▶ [EXERCISE PROMPT]: Where the string "math" shows up in a line of the records, copy that line.

▶ [GIVEN INFORMATION]:
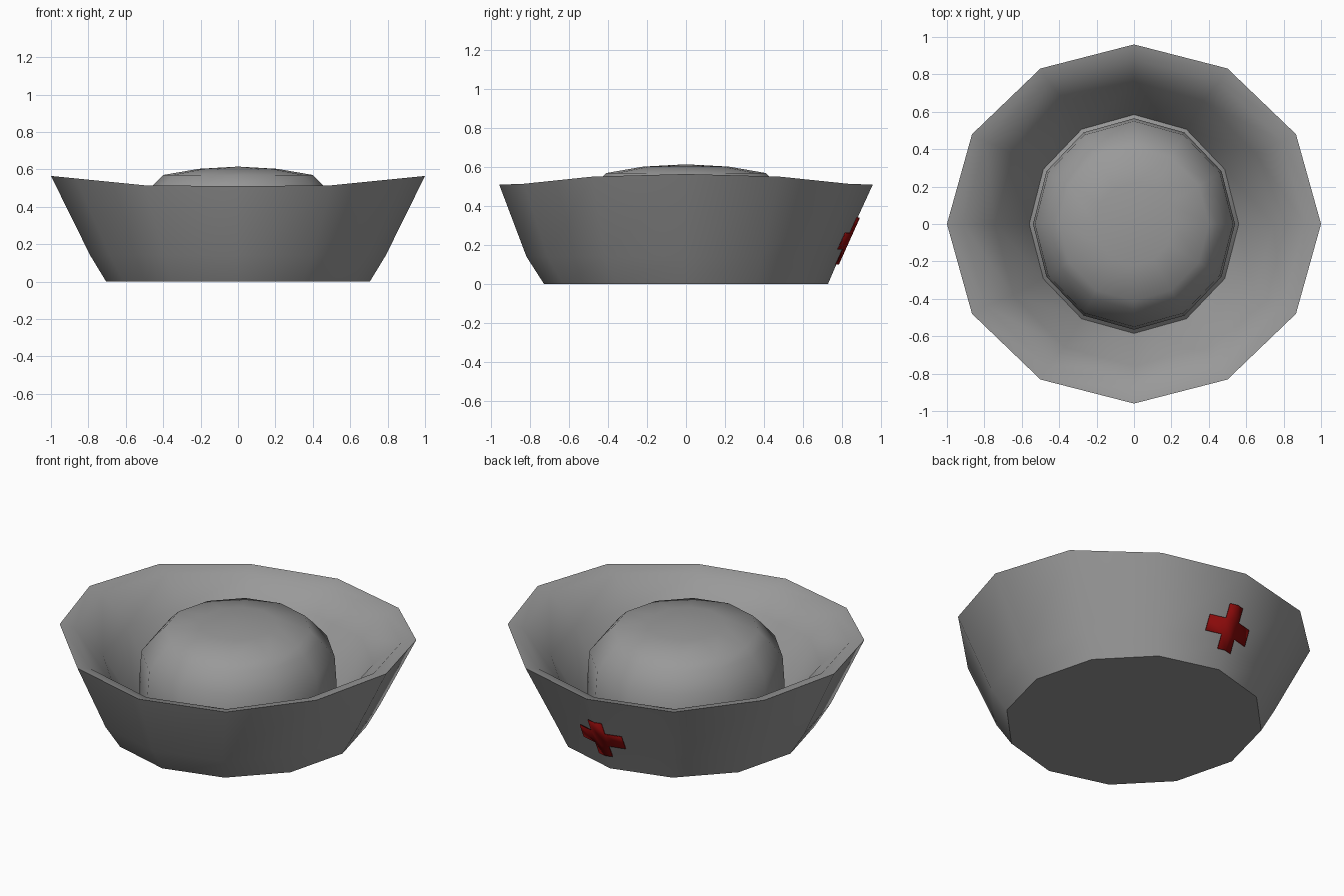
import bpy, bmesh, math

if "Cube" in bpy.data.objects:
    bpy.data.objects.remove(bpy.data.objects["Cube"])

SIDES = 12


def material(name, color):
    m = bpy.data.materials.new(name)
    m.use_nodes = True
    m.diffuse_color = color
    m.node_tree.nodes["Principled BSDF"].inputs["Base Color"].default_value = color
    return m


def finish(name, bm, mat, angle):
    bmesh.ops.recalc_face_normals(bm, faces=bm.faces)
    mesh = bpy.data.meshes.new(name)
    bm.to_mesh(mesh)
    bm.free()
    mesh.materials.append(mat)
    ob = bpy.data.objects.new(name, mesh)
    bpy.context.collection.objects.link(ob)
    bpy.ops.object.select_all(action="DESELECT")
    ob.select_set(True)
    bpy.context.view_layer.objects.active = ob
    bpy.ops.object.shade_smooth_by_angle(angle=math.radians(angle))
    return ob


def lathe(bm, rings):
    """Rings of (x radius, y radius, y shift, height, side lift); zero radius is a pole."""
    loops = []
    for rx, ry, shift, z, lift in rings:
        if rx == 0:
            loops.append([bm.verts.new((0, shift, z))])
            continue
        loop = []
        for i in range(SIDES):
            a = math.tau * i / SIDES
            rise = lift * max(0, abs(math.cos(a)) - 0.45) / 0.55
            loop.append(bm.verts.new((rx * math.cos(a), ry * math.sin(a) + shift, z + rise)))
        loops.append(loop)
    for low, high in zip(loops, loops[1:]):
        for i in range(SIDES):
            j = (i + 1) % SIDES
            quad = [low[i % len(low)], low[j % len(low)], high[j % len(high)], high[i % len(high)]]
            bm.faces.new(list(dict.fromkeys(quad)))
    return loops


cloth = material("cloth_grey", (0.32, 0.32, 0.32, 1))
red = material("badge_red", (0.25, 0.003, 0.003, 1))

# Hat: flared brim outside, sloped inside, and the crown rising from the middle
bm = bmesh.new()
loops = lathe(bm, [
    (0.705, 0.73, 0, 0, 0),
    (0.79, 0.805, -0.015, 0.14, 0),
    (1.0, 0.96, 0, 0.51, 0.055),
    (0.915, 0.88, 0, 0.49, 0.055),
    (0.745, 0.76, 0, 0.36, 0.03),
    (0.56, 0.585, 0, 0.08, 0),
    (0.54, 0.565, 0, 0.1, 0),
    (0.54, 0.565, 0, 0.25, 0),
    (0.53, 0.55, 0, 0.42, 0),
    (0.45, 0.46, 0, 0.52, 0),
    (0.4, 0.41, 0, 0.57, 0),
    (0.21, 0.22, 0, 0.603, 0),
    (0, 0, 0, 0.615, 0),
])
bm.faces.new(loops[0])
finish("hat", bm, cloth, 40)

# Badge: thin cross folded over the middle ridge of the back wall
bm = bmesh.new()
columns = [-0.14, -0.045, 0, 0.045, 0.14]
rows = [0.1, 0.177, 0.263, 0.34]
for c, (x0, x1) in enumerate(zip(columns, columns[1:])):
    for r, (z0, z1) in enumerate(zip(rows, rows[1:])):
        if c in (1, 2) or r == 1:
            corners = [(x0, z0), (x1, z0), (x1, z1), (x0, z1)]
            bm.faces.new([bm.verts.new((x, 0.738 + 0.45 * z - 0.26 * abs(x), z))
                          for x, z in corners])
bmesh.ops.remove_doubles(bm, verts=bm.verts, dist=0.0001)
badge = finish("badge_cross", bm, red, 40)
thickness = badge.modifiers.new("thickness", "SOLIDIFY")
thickness.thickness = 0.006
thickness.offset = 0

▶ [TASK RESPONSE]:
import bpy, bmesh, math
    bpy.ops.object.shade_smooth_by_angle(angle=math.radians(angle))
            a = math.tau * i / SIDES
            rise = lift * max(0, abs(math.cos(a)) - 0.45) / 0.55
            loop.append(bm.verts.new((rx * math.cos(a), ry * math.sin(a) + shift, z + rise)))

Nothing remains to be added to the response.